# What is required
This exercise calls for the line with "ob.rotation_euler = (0, math.pi / 2, 0)", the line with "0.12, 0.176, side)", and all lines between them in the material below, output exactly and with no other lines.
The records: Begin
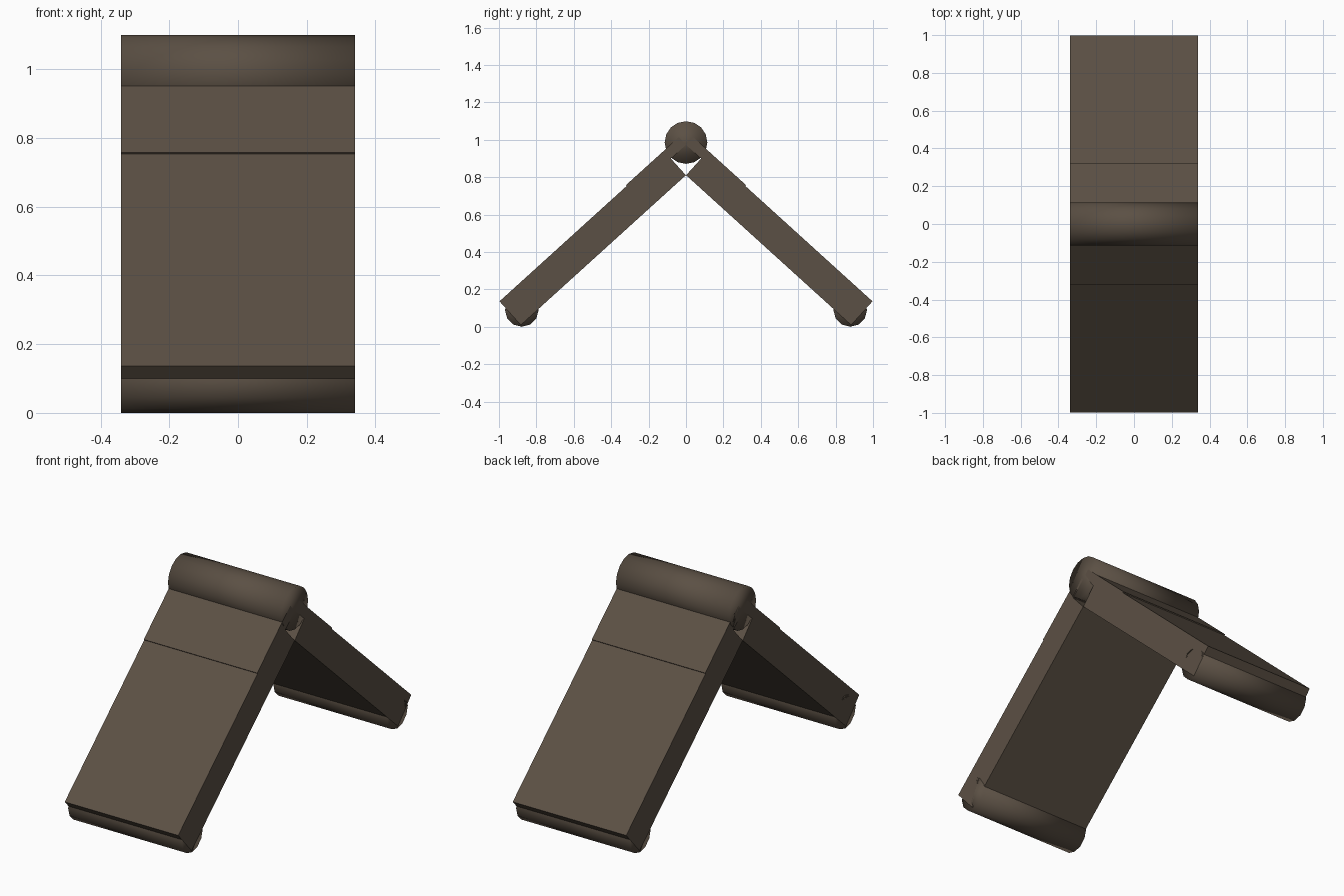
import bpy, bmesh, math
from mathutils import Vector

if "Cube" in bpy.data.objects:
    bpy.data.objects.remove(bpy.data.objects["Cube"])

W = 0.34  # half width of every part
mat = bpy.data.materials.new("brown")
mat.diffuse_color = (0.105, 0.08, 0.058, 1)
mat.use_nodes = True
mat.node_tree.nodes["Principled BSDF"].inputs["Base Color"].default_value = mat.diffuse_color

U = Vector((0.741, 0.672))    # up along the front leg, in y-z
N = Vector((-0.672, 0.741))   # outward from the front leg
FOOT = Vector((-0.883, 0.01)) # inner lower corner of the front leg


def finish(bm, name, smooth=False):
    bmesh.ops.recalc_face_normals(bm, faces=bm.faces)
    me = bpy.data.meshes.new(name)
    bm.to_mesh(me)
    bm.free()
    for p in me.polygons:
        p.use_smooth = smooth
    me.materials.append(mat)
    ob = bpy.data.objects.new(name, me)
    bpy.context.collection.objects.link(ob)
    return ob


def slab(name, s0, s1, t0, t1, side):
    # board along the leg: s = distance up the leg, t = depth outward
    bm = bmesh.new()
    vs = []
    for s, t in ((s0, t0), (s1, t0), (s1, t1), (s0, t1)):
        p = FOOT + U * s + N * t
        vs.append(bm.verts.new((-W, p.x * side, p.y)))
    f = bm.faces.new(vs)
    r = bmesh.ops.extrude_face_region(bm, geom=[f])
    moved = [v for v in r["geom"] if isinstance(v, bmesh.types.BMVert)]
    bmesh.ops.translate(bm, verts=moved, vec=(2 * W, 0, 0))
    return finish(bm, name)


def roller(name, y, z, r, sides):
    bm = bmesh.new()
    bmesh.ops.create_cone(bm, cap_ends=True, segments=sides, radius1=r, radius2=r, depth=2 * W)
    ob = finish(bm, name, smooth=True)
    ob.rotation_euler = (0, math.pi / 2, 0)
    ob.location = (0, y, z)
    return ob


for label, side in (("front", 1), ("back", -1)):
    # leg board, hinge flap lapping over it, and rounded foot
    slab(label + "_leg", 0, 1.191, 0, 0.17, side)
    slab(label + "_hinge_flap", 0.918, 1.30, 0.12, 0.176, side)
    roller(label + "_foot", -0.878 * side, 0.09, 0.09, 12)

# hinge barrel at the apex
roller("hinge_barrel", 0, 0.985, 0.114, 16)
The records: End
# Task result
    ob.rotation_euler = (0, math.pi / 2, 0)
    ob.location = (0, y, z)
    return ob


for label, side in (("front", 1), ("back", -1)):
    # leg board, hinge flap lapping over it, and rounded foot
    slab(label + "_leg", 0, 1.191, 0, 0.17, side)
    slab(label + "_hinge_flap", 0.918, 1.30, 0.12, 0.176, side)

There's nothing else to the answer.